DATA FOR THIS TASK
####################
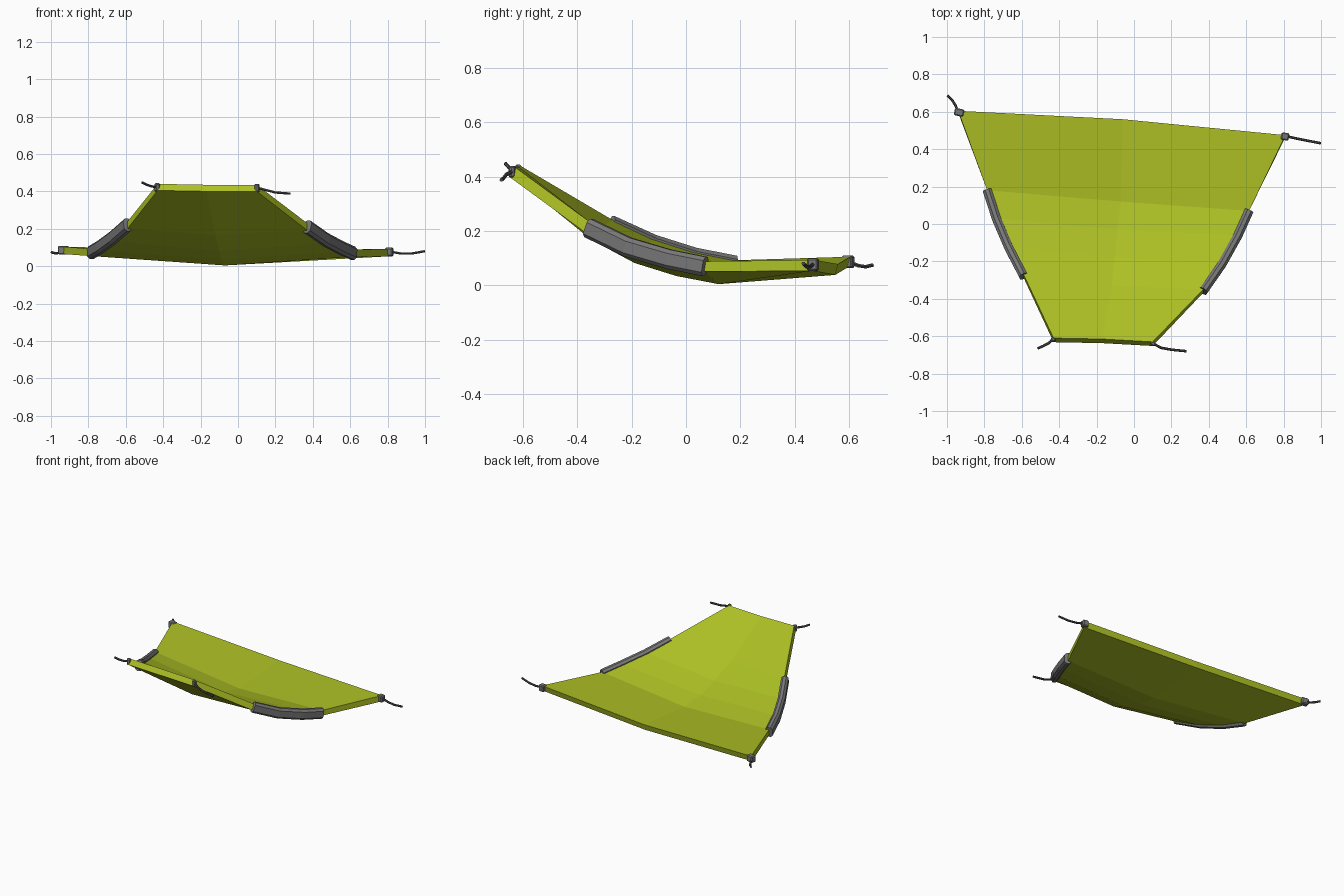
import bpy, bmesh, math
from mathutils import Vector, Matrix

if "Cube" in bpy.data.objects:
    bpy.data.objects.remove(bpy.data.objects["Cube"])


def material(name, rgb):
    m = bpy.data.materials.new(name)
    m.diffuse_color = (*rgb, 1)
    m.use_nodes = True
    m.node_tree.nodes["Principled BSDF"].inputs["Base Color"].default_value = m.diffuse_color
    return m


LIME = material("lime fabric", (0.42, 0.53, 0.018))
GREY = material("grey padding", (0.19, 0.19, 0.19))
DARK = material("dark cord", (0.075, 0.075, 0.08))


def make_object(name, bm, mat):
    bmesh.ops.recalc_face_normals(bm, faces=bm.faces[:])
    me = bpy.data.meshes.new(name)
    bm.to_mesh(me)
    bm.free()
    me.materials.append(mat)
    ob = bpy.data.objects.new(name, me)
    bpy.context.collection.objects.link(ob)
    return ob


def sweep(name, path, section, mat):
    """Sweep a (side, up) section along a path, closed by end caps."""
    pts = [Vector(p) for p in path]
    bm = bmesh.new()
    rings = []
    for i, p in enumerate(pts):
        t = (pts[min(i + 1, len(pts) - 1)] - pts[max(i - 1, 0)]).normalized()
        side = t.cross(Vector((0, 0, 1))).normalized()
        up = side.cross(t)
        rings.append([bm.verts.new(p + side * a + up * b) for a, b in section])
    n = len(section)
    for r, q in zip(rings, rings[1:]):
        for k in range(n):
            bm.faces.new((r[k], r[(k + 1) % n], q[(k + 1) % n], q[k]))
    bm.faces.new(rings[0])
    bm.faces.new(rings[-1])
    return make_object(name, bm, mat)


# Fabric rows from front to back: left edge, middle, right edge (top side)
ROWS = [
    [(-.43, -.61, .44), (-.17, -.615, .435), (.10, -.63, .435)],
    [(-.59, -.27, .24), (-.12, -.33, .205), (.37, -.35, .23)],
    [(-.67, -.12, .17), (-.10, -.18, .12), (.47, -.21, .16)],
    [(-.735, .03, .122), (-.09, -.03, .072), (.555, -.06, .115)],
    [(-.785, .18, .092), (-.07, .12, .042), (.615, .07, .088)],
    [(-.94, .605, .105), (-.06, .56, .078), (.81, .475, .093)],
]
DROP = [(-.022, -.035), (-.018, -.038), (-.01, -.038), (-.006, -.038), (0, -.038), (-.01, -.04)]

# Hanging sheet with a thick rim
bm = bmesh.new()
top = [[bm.verts.new(p) for p in row] for row in ROWS]
low = [[bm.verts.new((p[0], p[1] + dy, p[2] + dz)) for p in row]
       for row, (dy, dz) in zip(ROWS, DROP)]
for j in range(len(ROWS) - 1):
    for i in range(2):
        for g in (top, low):
            bm.faces.new((g[j][i], g[j][i + 1], g[j + 1][i + 1], g[j + 1][i]))
    for i in (0, 2):
        bm.faces.new((top[j][i], top[j + 1][i], low[j + 1][i], low[j][i]))
for j in (0, -1):
    for i in range(2):
        bm.faces.new((top[j][i], top[j][i + 1], low[j][i + 1], low[j][i]))
make_object("fabric_sheet", bm, LIME)

# Padded sleeves around the two side edges
W, H, C = .024, .036, .014
PAD = [(W, -H + C), (W, H - C), (W - C, H), (C - W, H),
       (-W, H - C), (-W, C - H), (C - W, -H), (W - C, -H)]
for name, i in (("left_pad", 0), ("right_pad", 2)):
    path = [Vector(ROWS[j][i]) + Vector((0, DROP[j][0] / 2, -.019)) for j in (1, 2, 3, 4)]
    sweep(name, path, PAD, GREY)

# Corner wraps and curved cords
CORD = [(.007 * math.cos(k * math.pi / 3), .007 * math.sin(k * math.pi / 3)) for k in range(6)]
CORNERS = [
    ("front_left", (-.432, -.618, .421), (.026, .022, .046), 20,
     [(-.43, -.615, .423), (-.458, -.638, .426), (-.485, -.652, .434), (-.514, -.665, .448)]),
    ("front_right", (.102, -.64, .418), (.026, .022, .044), -30,
     [(.10, -.638, .42), (.145, -.662, .408), (.20, -.672, .394), (.28, -.68, .388)]),
    ("back_right", (.808, .468, .076), (.042, .04, .046), -10,
     [(.81, .47, .078), (.87, .457, .068), (.93, .445, .068), (.998, .432, .08)]),
    ("back_left", (-.935, .597, .086), (.052, .04, .046), -12,
     [(-.94, .60, .086), (-.955, .635, .072), (-.972, .662, .068), (-.997, .687, .074)]),
]
for name, loc, size, angle, path in CORNERS:
    bm = bmesh.new()
    bmesh.ops.create_cube(bm, size=1, matrix=Matrix.Translation(loc)
                          @ Matrix.Rotation(math.radians(angle), 4, 'Z')
                          @ Matrix.Diagonal((*size, 1)))
    bmesh.ops.bevel(bm, geom=bm.edges[:], offset=.006, segments=1, affect='EDGES')
    make_object(name + "_corner_wrap", bm, GREY)
    sweep(name + "_cord", path, CORD, DARK)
####################
PROBLEM DESCRIPTION
Read the material above and copy out each line holding "from".

RESULT
from mathutils import Vector, Matrix
# Fabric rows from front to back: left edge, middle, right edge (top side)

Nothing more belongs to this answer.